Georgia has been invaded by foreign powers many times over the centuries, including Muslim armies from Persia, Arabia and Central Asia, so it's perhaps no surprise that Mtskheta's Svetitskhoveli cathedral is protected by an outer defensive wall. Inside the cathedral the air was heavy with incense, and the walls reverberated with the sound of psalms being chanted. As an atheist who grew up in a Christian country I don't usually find churches all that interesting, but in Georgia it felt like we were witnessing a form of Christianity that was both older and more vital, a resilient faith that had held out in these mountains against wave after wave of invaders.

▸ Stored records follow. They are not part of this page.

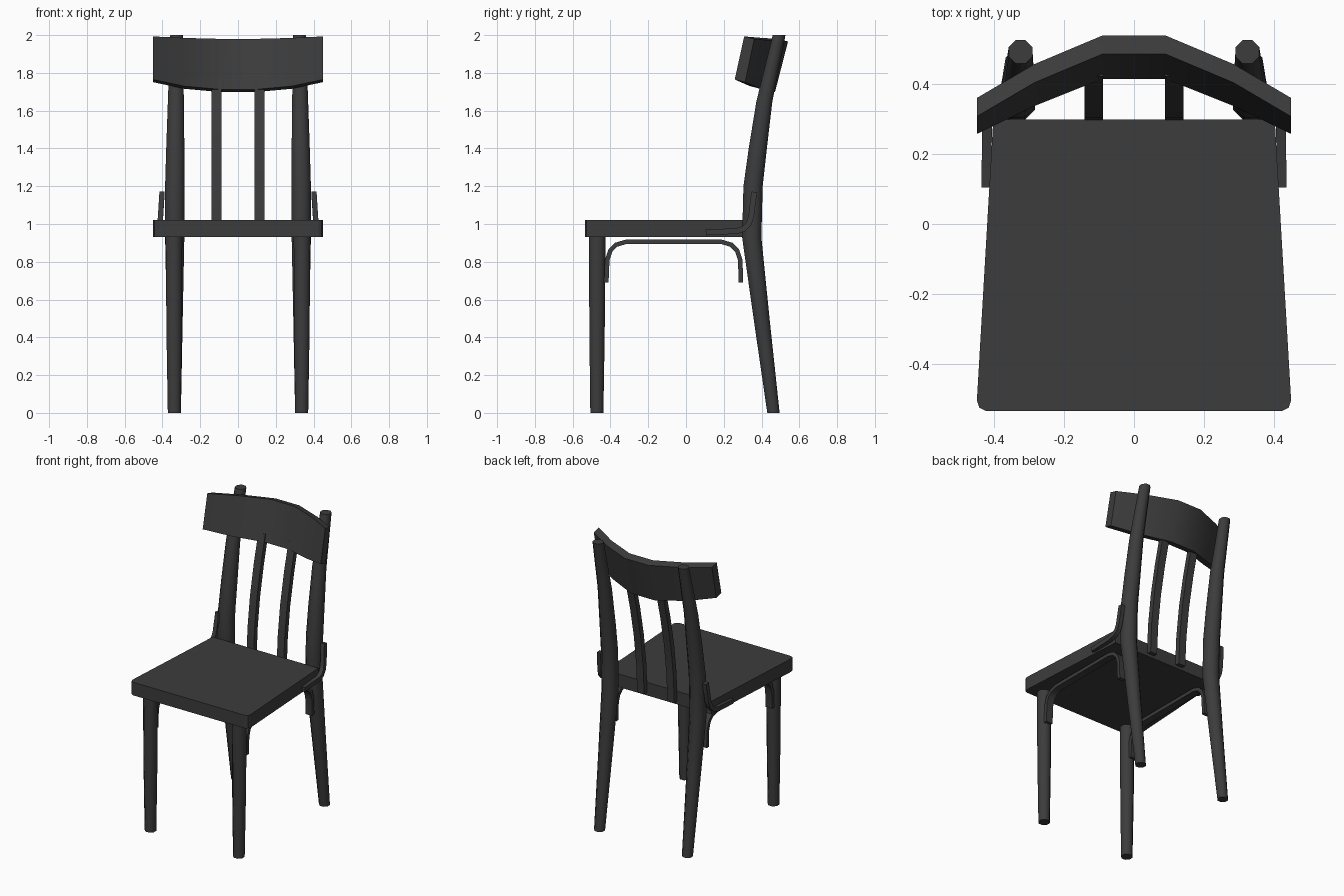
import bpy, bmesh, math
from mathutils import Vector

if "Cube" in bpy.data.objects:
    bpy.data.objects.remove(bpy.data.objects["Cube"])

mat = bpy.data.materials.new("dark_grey")
mat.diffuse_color = (0.045, 0.045, 0.045, 1)
mat.use_nodes = True
mat.node_tree.nodes["Principled BSDF"].inputs["Base Color"].default_value = mat.diffuse_color


def loft(name, rings, smooth=None, mirror=False):
    """Skin a list of equal-length point rings, cap the ends, optionally mirror in x."""
    bm = bmesh.new()
    vs = [[bm.verts.new(p) for p in r] for r in rings]
    n = len(vs[0])
    for a, b in zip(vs, vs[1:]):
        for i in range(n):
            bm.faces.new((a[i], a[(i + 1) % n], b[(i + 1) % n], b[i]))
    bm.faces.new(vs[0])
    bm.faces.new(vs[-1])
    bmesh.ops.recalc_face_normals(bm, faces=bm.faces)
    me = bpy.data.meshes.new(name)
    bm.to_mesh(me)
    bm.free()
    me.materials.append(mat)
    ob = bpy.data.objects.new(name, me)
    bpy.context.collection.objects.link(ob)
    if mirror:
        ob.modifiers.new("mirror", "MIRROR").use_clip = False
    if smooth:
        bpy.ops.object.select_all(action="DESELECT")
        ob.select_set(True)
        bpy.context.view_layer.objects.active = ob
        bpy.ops.object.shade_smooth_by_angle(angle=math.radians(smooth))
    return ob


def round_post(name, path, sides=8):
    """Tapered post from (x, y, z, radius) stations with level rings."""
    rings = [[(x + r * math.cos(math.tau * (i + 0.5) / sides) * 1.04,
               y + r * math.sin(math.tau * (i + 0.5) / sides) * 1.04, z)
              for i in range(sides)] for x, y, z, r in path]
    return loft(name, rings, 50, True)


def flat_bar(name, path, width, thick):
    """Strip bent in the yz plane: width runs along x, thickness in the plane."""
    pts = [Vector(p) for p in path]
    rings = []
    for i, p in enumerate(pts):
        d = pts[min(i + 1, len(pts) - 1)] - pts[max(i - 1, 0)]
        n = Vector((0, -d.z, d.y)).normalized() * thick / 2
        w = Vector((width / 2, 0, 0))
        rings.append([p - w - n, p + w - n, p + w + n, p - w + n])
    return loft(name, rings, 35, True)


# Seat: tapered slab with clipped front corners
right = [(0.425, -0.535), (0.443, -0.526), (0.45, -0.505), (0.403, 0.30)]
outline = right + [(-x, y) for x, y in reversed(right)]
loft("seat", [[(x, y, z) for x, y in outline] for z in (0.93, 1.02)])

# Legs and back posts
round_post("front_leg", [(0.337, -0.472, 0, 0.036), (0.338, -0.471, 0.4, 0.042),
                         (0.339, -0.470, 0.94, 0.046)])
round_post("back_post", [(0.335, 0.463, 0, 0.034), (0.335, 0.40, 0.5, 0.044),
                         (0.335, 0.348, 0.93, 0.053), (0.335, 0.355, 1.2, 0.053),
                         (0.332, 0.38, 1.4, 0.050), (0.329, 0.415, 1.65, 0.044),
                         (0.325, 0.493, 2.0, 0.035)])

# Curved, tilted top rail: x, front top y/z, front bottom y/z
half = [(0.09, 0.487, 1.98, 0.416, 1.712), (0.285, 0.405, 1.985, 0.338, 1.73),
        (0.45, 0.308, 1.993, 0.258, 1.765)]
stations = [(-h[0], *h[1:]) for h in reversed(half)] + half
loft("top_rail", [[(x, ty, tz), (x, ty + 0.053, tz - 0.014),
                   (x, by + 0.055, bz - 0.014), (x, by, bz)]
                  for x, ty, tz, by, bz in stations], 35)

# Back slats
flat_bar("back_slat", [(0.115, 0.312, 0.95), (0.115, 0.323, 1.15), (0.115, 0.35, 1.36),
                       (0.115, 0.39, 1.56), (0.115, 0.44, 1.76)], 0.053, 0.035)

# Bent braces: seat side to back post
flat_bar("seat_brace", [(0.423, 0.105, 0.955), (0.421, 0.27, 0.963), (0.418, 0.305, 0.975),
                        (0.413, 0.332, 1.0), (0.41, 0.345, 1.04), (0.402, 0.361, 1.17)],
         0.028, 0.03)

# Bent braces: arch under the seat between front and back legs
flat_bar("under_brace", [(0.345, -0.422, 0.69), (0.345, -0.417, 0.81), (0.345, -0.40, 0.86),
                         (0.345, -0.37, 0.89), (0.345, -0.32, 0.905), (0.345, 0.19, 0.905),
                         (0.345, 0.24, 0.89), (0.345, 0.27, 0.86), (0.345, 0.287, 0.81),
                         (0.345, 0.291, 0.69)], 0.05, 0.024)
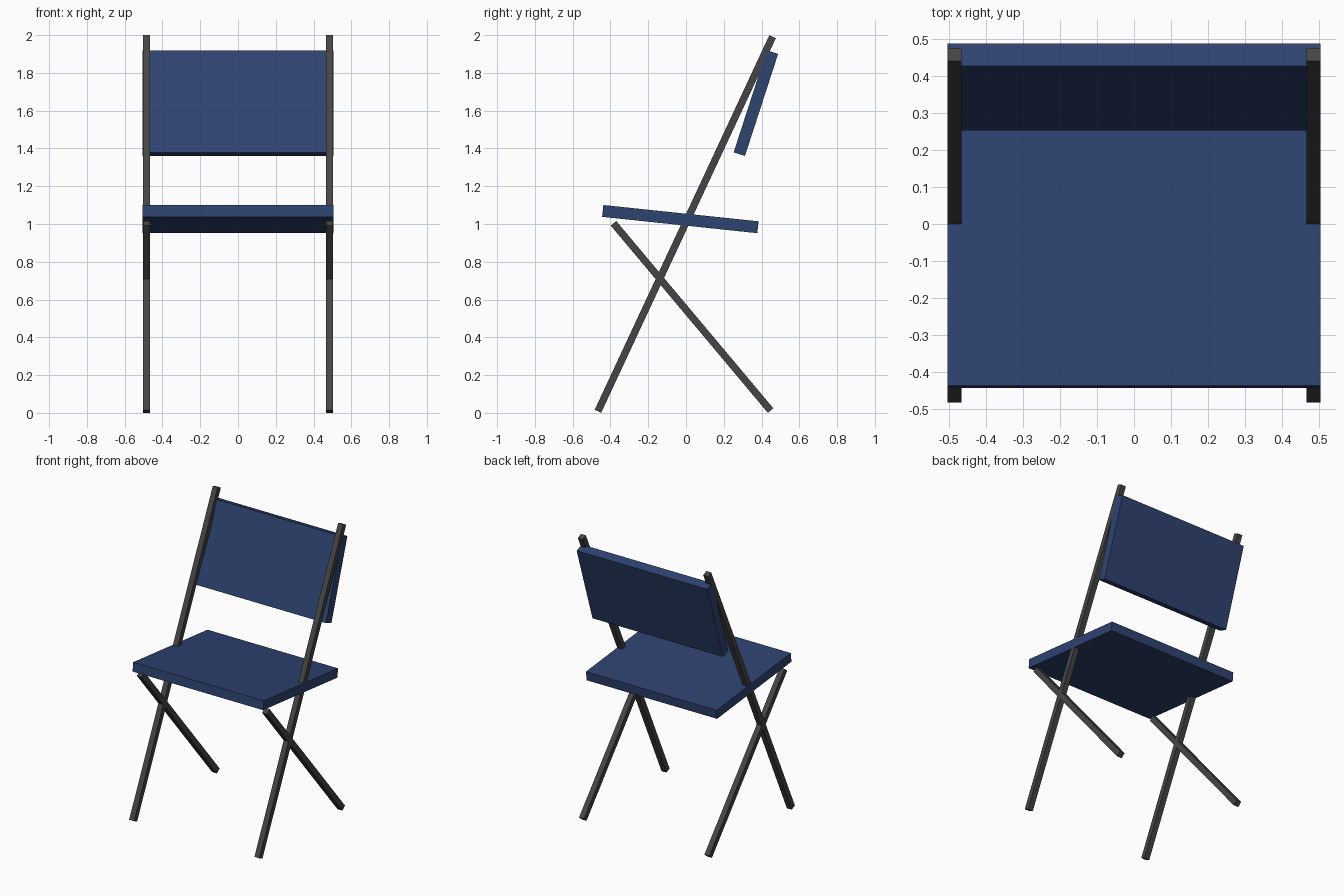
import bpy
from math import radians

cube = bpy.data.objects.get("Cube")
if cube:
    bpy.data.objects.remove(cube, do_unlink=True)


def material(name, rgb):
    mat = bpy.data.materials.new(name)
    mat.use_nodes = True
    colour = (*rgb, 1)
    mat.diffuse_color = colour
    mat.node_tree.nodes["Principled BSDF"].inputs["Base Color"].default_value = colour
    return mat


def bar(name, size, location, tilt, mat):
    """Box tilted about the x axis, with the size applied to its mesh."""
    bpy.ops.mesh.primitive_cube_add(size=1, location=location)
    obj = bpy.context.object
    obj.name = obj.data.name = name
    obj.scale = size
    bpy.ops.object.transform_apply(location=False, rotation=False, scale=True)
    obj.rotation_euler.x = radians(tilt)
    obj.data.materials.append(mat)
    return obj


blue = material("navy blue", (0.028, 0.056, 0.165))
grey = material("dark grey metal", (0.06, 0.06, 0.063))

WIDTH = 1.01    # full chair width
PAD = 0.063     # thickness of seat and backrest
TUBE = 0.038    # square leg section
LEG_X = 0.485

# Seat and backrest panels
bar("seat", (WIDTH, 0.826, PAD), (0, -0.03, 1.026), -6, blue)
bar("backrest", (WIDTH, PAD, 0.568), (0, 0.37, 1.64), -18, blue)

# Crossed legs on each side: the long one carries the backrest
for side, sign in (("left", 1), ("right", -1)):
    x = sign * LEG_X
    bar(f"long_leg_{side}", (TUBE, TUBE, 2.188), (x, -0.004, 1.0), -25, grey)
    bar(f"short_leg_{side}", (TUBE, TUBE, 1.294), (x, 0.032, 0.508), 40, grey)
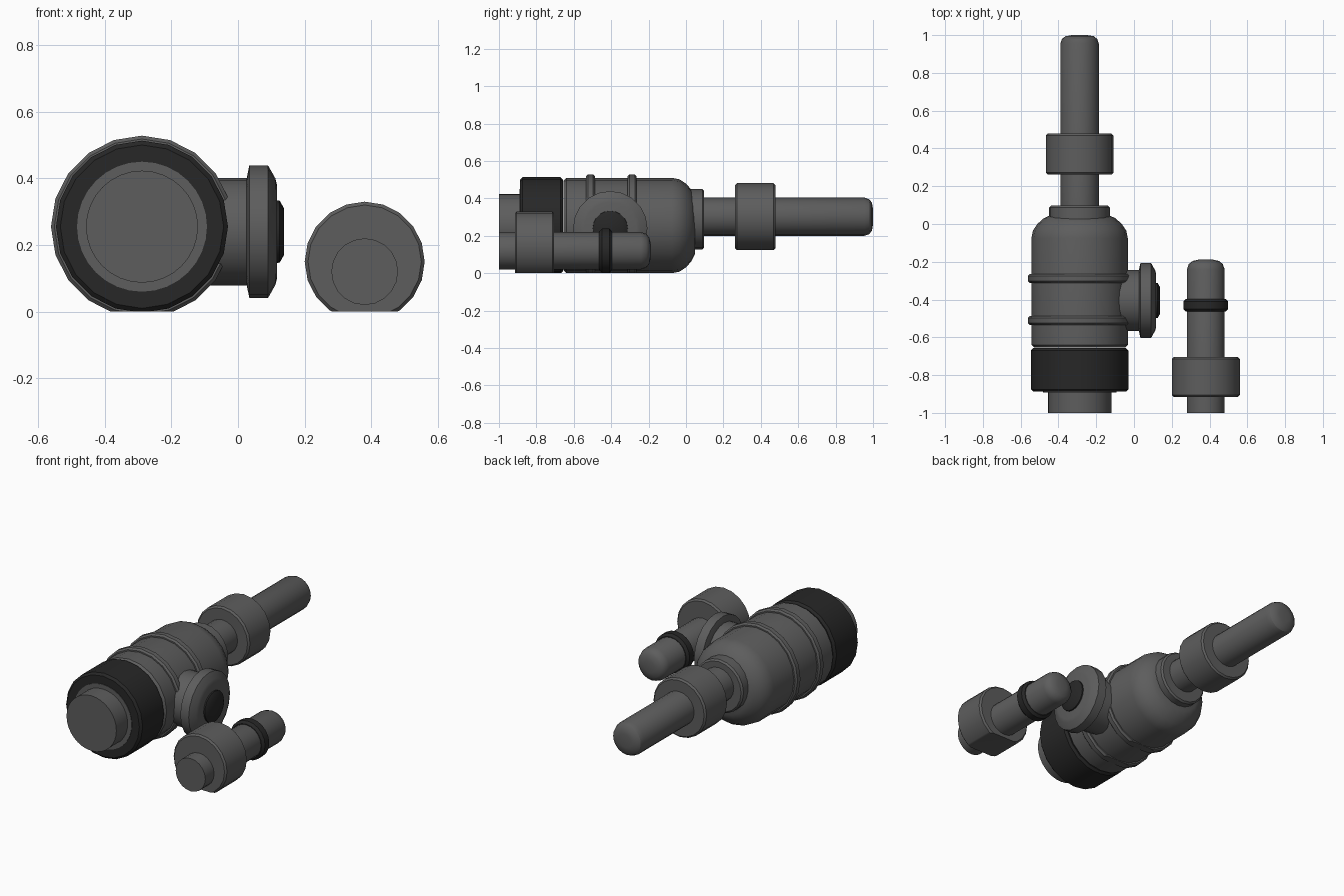
import bpy, bmesh, math
from mathutils import Vector

if "Cube" in bpy.data.objects:
    bpy.data.objects.remove(bpy.data.objects["Cube"])

SIDES = 20


def material(name, v):
    m = bpy.data.materials.new(name)
    m.diffuse_color = (v, v, v, 1)
    m.use_nodes = True
    m.node_tree.nodes["Principled BSDF"].inputs["Base Color"].default_value = m.diffuse_color
    return m


GREY = material("mid grey", 0.11)
DARK = material("dark rubber", 0.02)


def lathe(name, axis, center, profile, mat, sides=SIDES):
    """Turn (position along axis, radius) points round an x or y axis; trim below z = 0."""
    bm = bmesh.new()
    rings = []
    for t, r in profile:
        ring = []
        for i in range(sides):
            a = 2 * math.pi * i / sides
            u, w = r * math.cos(a), r * math.sin(a)
            if axis == "Y":
                co = Vector((center[0] + u, t, center[1] + w))
            else:
                co = Vector((t, center[0] + u, center[1] + w))
            ring.append(bm.verts.new(co))
        rings.append(ring)
    for a, b in zip(rings, rings[1:]):
        for i in range(sides):
            j = (i + 1) % sides
            bm.faces.new((a[i], a[j], b[j], b[i]))
    bm.faces.new(rings[0])
    bm.faces.new(rings[-1])
    # flat resting foot
    if min(v.co.z for v in bm.verts) < -0.0005:
        bmesh.ops.bisect_plane(bm, geom=bm.verts[:] + bm.edges[:] + bm.faces[:],
                               plane_co=(0, 0, 0), plane_no=(0, 0, -1), clear_outer=True)
        bmesh.ops.holes_fill(bm, edges=[e for e in bm.edges if e.is_boundary])
    bmesh.ops.recalc_face_normals(bm, faces=bm.faces[:])
    me = bpy.data.meshes.new(name)
    bm.to_mesh(me)
    bm.free()
    me.materials.append(mat)
    ob = bpy.data.objects.new(name, me)
    bpy.context.collection.objects.link(ob)
    bpy.ops.object.select_all(action="DESELECT")
    ob.select_set(True)
    bpy.context.view_layer.objects.active = ob
    bpy.ops.object.shade_smooth_by_angle(angle=math.radians(32))
    return ob


def collar(a, b, r, c):
    """Profile of a ring from a to b with chamfered edges."""
    return [(a, r - c), (a + c, r), (b - c, r), (b, r - c)]


BODY = (-0.288, 0.255)
ROD = (-0.288, 0.302)
PLUG = (0.38, 0.12)
PORT = (-0.405, 0.24)

# main body with domed shoulder
lathe("main_body", "Y", BODY,
      [(-0.655, 0.24), (-0.64, 0.255), (-0.075, 0.255), (-0.035, 0.247),
       (0.0, 0.224), (0.03, 0.19), (0.047, 0.155)], GREY)
for i, y in enumerate((-0.511, -0.288)):
    lathe(f"body_rib_{i + 1}", "Y", BODY, collar(y - 0.024, y + 0.024, 0.273, 0.01), GREY)

# rubber grip, end ring and rear pipe
lathe("rubber_grip", "Y", BODY, collar(-0.888, -0.657, 0.258, 0.013), DARK)
lathe("grip_end_ring", "Y", BODY, [(-0.891, 0.195), (-0.86, 0.195)], GREY, 32)
lathe("front_pipe", "Y", BODY, [(-1.0, 0.168), (-0.86, 0.168)], GREY, 32)

# neck flange, long rod and its collar
lathe("neck_flange", "Y", (-0.288, 0.289), collar(0.0, 0.097, 0.161, 0.01), GREY)
lathe("long_rod", "Y", ROD,
      [(0.05, 0.102), (0.955, 0.102), (0.98, 0.093), (0.994, 0.075), (1.0, 0.04)], GREY)
lathe("rod_collar", "Y", ROD, collar(0.262, 0.478, 0.179, 0.01), GREY)

# side port with flange and dark centre
lathe("port_stem", "X", PORT, [(-0.2, 0.161), (0.05, 0.161)], GREY)
lathe("port_flange", "X", PORT,
      [(0.026, 0.16), (0.034, 0.199), (0.09, 0.199), (0.112, 0.16), (0.117, 0.14)], GREY)
lathe("port_centre", "X", PORT, [(0.1, 0.095), (0.125, 0.093), (0.138, 0.07)], DARK)

# separate plug with collar and seal
lathe("plug_rod", "Y", PLUG,
      [(-1.0, 0.1), (-0.24, 0.1), (-0.212, 0.09), (-0.196, 0.07), (-0.188, 0.035)], GREY)
lathe("plug_collar", "Y", (0.38, 0.15), collar(-0.915, -0.705, 0.18, 0.01), GREY)
lathe("plug_seal", "Y", PLUG, collar(-0.464, -0.396, 0.118, 0.014), DARK)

The robe of Christ is said to lie underneath the cathedral's central nave, and the spot is marked by a pillar adorned with colourful frescoes. The legend goes that the robe was brought from Jerusalem back to Mtskheta by a local Jew named Elias, who acquired it from a Roman soldier after the crucifixion. When Elias returned to Mtskheta his sister, Sidonia, placed her hands on the robe, and was so overcome with emotion that she died on the spot, clutching the garment so tightly that she had to be buried with it.
Like all the stories surrounding these old religious relics, it seemed improbable. But then I would have said the same thing about a Stalin-themed supermarket before our trip to Gori. Perhaps Georgia is just an improbable sort of place.